What types of atoms usually become negative ions?

1 Answer
Sep 27, 2017

Answer:

Usually, non-metals......

Explanation:

Non-metals come the right hand side of the Periodic Table, i.e. the right hand side of the Periodic Table as we face it.....(I will get sick of qualifying this one day!).

Because we add electrons to the same valence shell, and we also add protons to the nucleus, atoms in general undergo a contraction in atomic radius, with the smallest atoms to the right of the Periodic Table (again, as we face it, but I think you know what I mean).

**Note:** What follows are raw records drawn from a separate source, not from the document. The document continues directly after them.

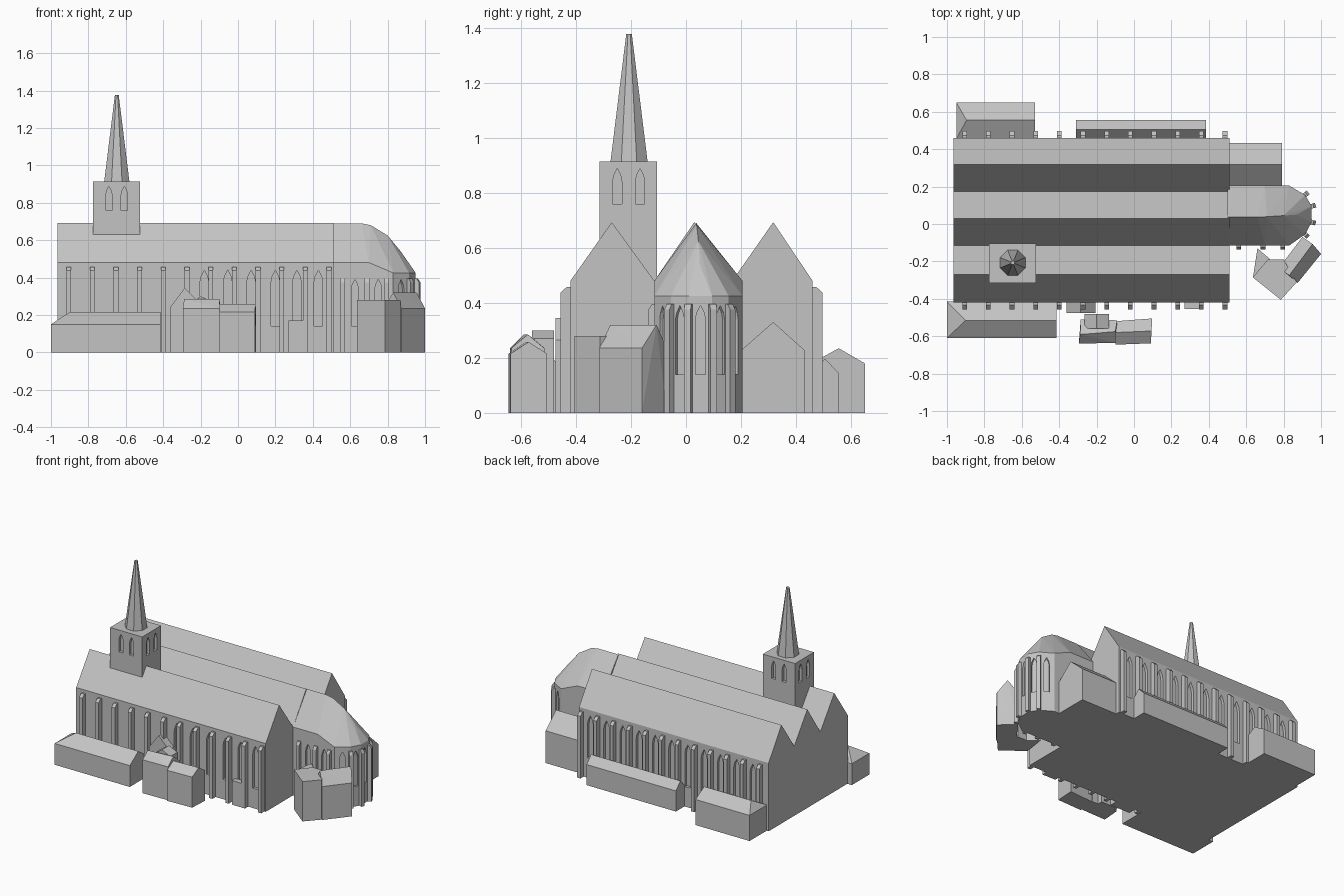
import bpy, bmesh, math
from mathutils import Vector

if "Cube" in bpy.data.objects:
    bpy.data.objects.remove(bpy.data.objects["Cube"])

stone = bpy.data.materials.new("grey stone")
stone.diffuse_color = (0.55, 0.55, 0.55, 1)
stone.use_nodes = True
stone.node_tree.nodes["Principled BSDF"].inputs["Base Color"].default_value = stone.diffuse_color


def finish(name, bm):
    bmesh.ops.recalc_face_normals(bm, faces=bm.faces)
    me = bpy.data.meshes.new(name)
    bm.to_mesh(me)
    bm.free()
    me.materials.append(stone)
    ob = bpy.data.objects.new(name, me)
    bpy.context.collection.objects.link(ob)
    return ob


def hull(name, pts):
    """Convex block around the points."""
    bm = bmesh.new()
    vs = [bm.verts.new(p) for p in pts]
    r = bmesh.ops.convex_hull(bm, input=vs)
    junk = {g for g in r["geom_interior"] + r["geom_unused"] if isinstance(g, bmesh.types.BMVert)}
    bmesh.ops.delete(bm, geom=list(junk), context='VERTS')
    bmesh.ops.dissolve_limit(bm, angle_limit=0.01, verts=bm.verts, edges=bm.edges)
    return finish(name, bm)


def add_prism(bm, profile, origin, side, out):
    """Extrude an (along-wall, z) profile from origin by the out vector."""
    o, s, d = Vector(origin), Vector(side), Vector(out)
    a = [bm.verts.new(o + s * u + Vector((0, 0, z))) for u, z in profile]
    b = [bm.verts.new(v.co + d) for v in a]
    n = len(a)
    bm.faces.new(a)
    bm.faces.new(b[::-1])
    for i in range(n):
        bm.faces.new((a[i], b[i], b[(i + 1) % n], a[(i + 1) % n]))


def prism(name, profile, origin, side, out):
    bm = bmesh.new()
    add_prism(bm, profile, origin, side, out)
    return finish(name, bm)


def footprint(pts, z):
    return [(x, y, z) for x, y in pts]


def house(name, corners, eave, ridge, top):
    """Walls over a convex footprint with a ridged roof."""
    return hull(name, footprint(corners, 0) + footprint(corners, eave) + footprint(ridge, top))


def rect(x0, x1, y0, y1):
    return [(x0, y0), (x1, y0), (x1, y1), (x0, y1)]


def lancet(w, z0, z1):
    h = w / 2
    return [(-h, z0), (h, z0), (h, z1 - 1.4 * w), (h * .75, z1 - .75 * w), (0, z1),
            (-h * .75, z1 - .75 * w), (-h, z1 - 1.4 * w)]


def cut_windows(ob, spots, w, z0, z1, depth):
    """Recess pointed windows; each spot is (x, y, outward direction)."""
    bm = bmesh.new()
    for x, y, n in spots:
        n = Vector((n[0], n[1], 0)).normalized()
        add_prism(bm, lancet(w, z0, z1), Vector((x, y, 0)) + n * .02, (-n.y, n.x, 0), -n * (depth + .02))
    cutter = finish("window_cutter", bm)
    cutter.hide_render = True
    mod = ob.modifiers.new("windows", 'BOOLEAN')
    mod.operation = 'DIFFERENCE'
    mod.solver = 'EXACT'
    mod.object = cutter
    bpy.context.view_layer.objects.active = ob
    bpy.ops.object.modifier_apply(modifier=mod.name)
    bpy.data.objects.remove(cutter)


def buttresses(name, spots, w, depth, top):
    """Piers with a sloped cap; each spot is (x, y, outward direction)."""
    bm = bmesh.new()
    prof = [(-.02, 0), (depth, 0), (depth, top - .02), (depth * .4, top), (-.02, top)]
    for x, y, n in spots:
        n = Vector((n[0], n[1], 0)).normalized()
        t = Vector((-n.y, n.x, 0))
        add_prism(bm, prof, Vector((x, y, 0)) - t * w / 2, n, t * w)
    return finish(name, bm)


S, N, E, W = (0, -1), (0, 1), (1, 0), (-1, 0)

# Three-aisled hall with parallel gable roofs
hall = prism("hall", [(-.42, 0), (.46, 0), (.46, .48), (.317, .693), (.175, .49), (.03, .693),
                      (-.115, .48), (-.27, .693), (-.42, .48)], (-.965, 0, 0), (0, 1, 0), (1.475, 0, 0))
bays = [-.905 + .1265 * i for i in range(12)]
south_x = [-.18, -.055, .07, .2, .315, .43]
cut_windows(hall, [(x, -.42, S) for x in south_x] + [(x + .063, .46, N) for x in bays[:-1]],
            .045, .14, .44, .02)
buttresses("hall_buttresses", [(x, -.42, S) for x in bays] + [(x, .46, N) for x in bays], .025, .036, .457)

# Choir with rounded apse and curved hip roof
apse = [(.83, -.115), (.915, -.055), (.95, .01), (.95, .095), (.915, .155), (.83, .205)]
walls = [(.5, -.115)] + apse + [(.5, .205)]
choir = hull("choir", footprint(walls, 0) + footprint(walls, .425)
             + [(x, y, .48) for x in (.5, .7) for y in (-.115, .205)]
             + [(.5, .037, .69), (.66, .037, .69), (.71, .039, .68), (.8, .045, .625), (.87, .05, .54)])
mids = []
for (x0, y0), (x1, y1) in zip(apse, apse[1:]):
    mids.append(((x0 + x1) / 2, (y0 + y1) / 2, (y1 - y0, x0 - x1)))
cut_windows(choir, mids + [(.625, -.115, S), (.75, -.115, S)], .036, .14, .39, .015)
buttresses("choir_buttresses", [(x, -.115, S) for x in (.56, .69, .795)]
           + [(x, y, (x - .8, y - .05)) for x, y in apse[1:-1]], .025, .022, .395)

# Tower and octagonal spire
tower = hull("tower", footprint(rect(-.775, -.525, -.315, -.105), .45) + footprint(rect(-.775, -.525, -.315, -.105), .913))
spots = [(x, y, n) for x in (-.69, -.608) for y, n in ((-.315, S), (-.105, N))]
spots += [(x, y, n) for y in (-.25, -.167) for x, n in ((-.775, W), (-.525, E))]
cut_windows(tower, spots, .033, .76, .888, .02)
ring = [(math.cos(math.pi * (i + .5) / 4), math.sin(math.pi * (i + .5) / 4)) for i in range(8)]
hull("spire", [(-.648 + c * r, -.207 + s * r, z) for r, z in ((.073, .913), (.011, 1.377)) for c, s in ring])

# Low side annexes
house("southwest_annex", rect(-1, -.415, -.61, -.415), .15, [(-.9, -.515), (-.415, -.515)], .215)
house("northwest_annex", rect(-.95, -.53, .455, .65), .18, [(-.895, .555), (-.53, .555)], .235)
house("north_annex", rect(-.31, .385, .455, .555), .145, [(-.31, .505), (.385, .505)], .197)
house("sacristy", rect(.505, .79, .2, .432), .227, [(.505, .317), (.79, .317)], .33)

# Small porch and lean-to on the south wall
prism("south_porch", [(-.36, 0), (-.205, 0), (-.205, .265), (-.285, .345), (-.36, .245)],
      (0, -.415, 0), (1, 0, 0), (0, -.06, 0))
hull("south_leanto", footprint(rect(.27, .35, -.455, -.415), 0) + footprint(rect(.27, .35, -.455, -.415), .17))

# Cluster of small houses to the south
house("west_cottage", [(-.295, -.64), (-.1, -.635), (-.09, -.515), (-.285, -.51)], .235,
      [(-.288, -.59), (-.215, -.585), (-.1, -.575)], .285)
house("east_cottage", [(-.1, -.645), (.09, -.638), (.097, -.505), (-.1, -.52)], .215,
      [(-.1, -.58), (.094, -.572)], .258)
prism("cottage_gable", [(-.265, 0), (-.135, 0), (-.135, .27), (-.2, .3), (-.265, .255)],
      (0, -.56, 0), (1, 0, 0), (0, .08, 0))

# Turned house beside the apse
house("corner_house", [(.875, -.315), (1, -.16), (.9, -.07), (.775, -.235)], .235,
      [(.83, -.275), (.955, -.107)], .32)
flat = [(.635, -.285), (.785, -.405), (.87, -.312), (.8, -.19), (.715, -.19)]
hull("corner_wing", footprint(flat, 0) + footprint(flat, .28))
lean = [(.637, -.28), (.66, -.13), (.73, -.19)]
hull("corner_leanto", footprint(lean, 0) + footprint(lean, .27))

And thus elements to the right side of the Periodic Table, fluorine, chlorine, oxygen, TEND to be oxidizing, i.e. they accept electron density as a consequence of their unshielded nuclear charge.

And thus nitrogen, oxygen, fluorine, chlorine, etc. TEND to form negative ions, i.e. #N^(3-)#, #O^(2-)#, #F^-#, and #Cl^-#; clearly the PARENT atoms (or molecules) are oxidizing species.

On t'other hand, metals tend to be reducing; they tend to donate electrons to an oxidant..... Capisce?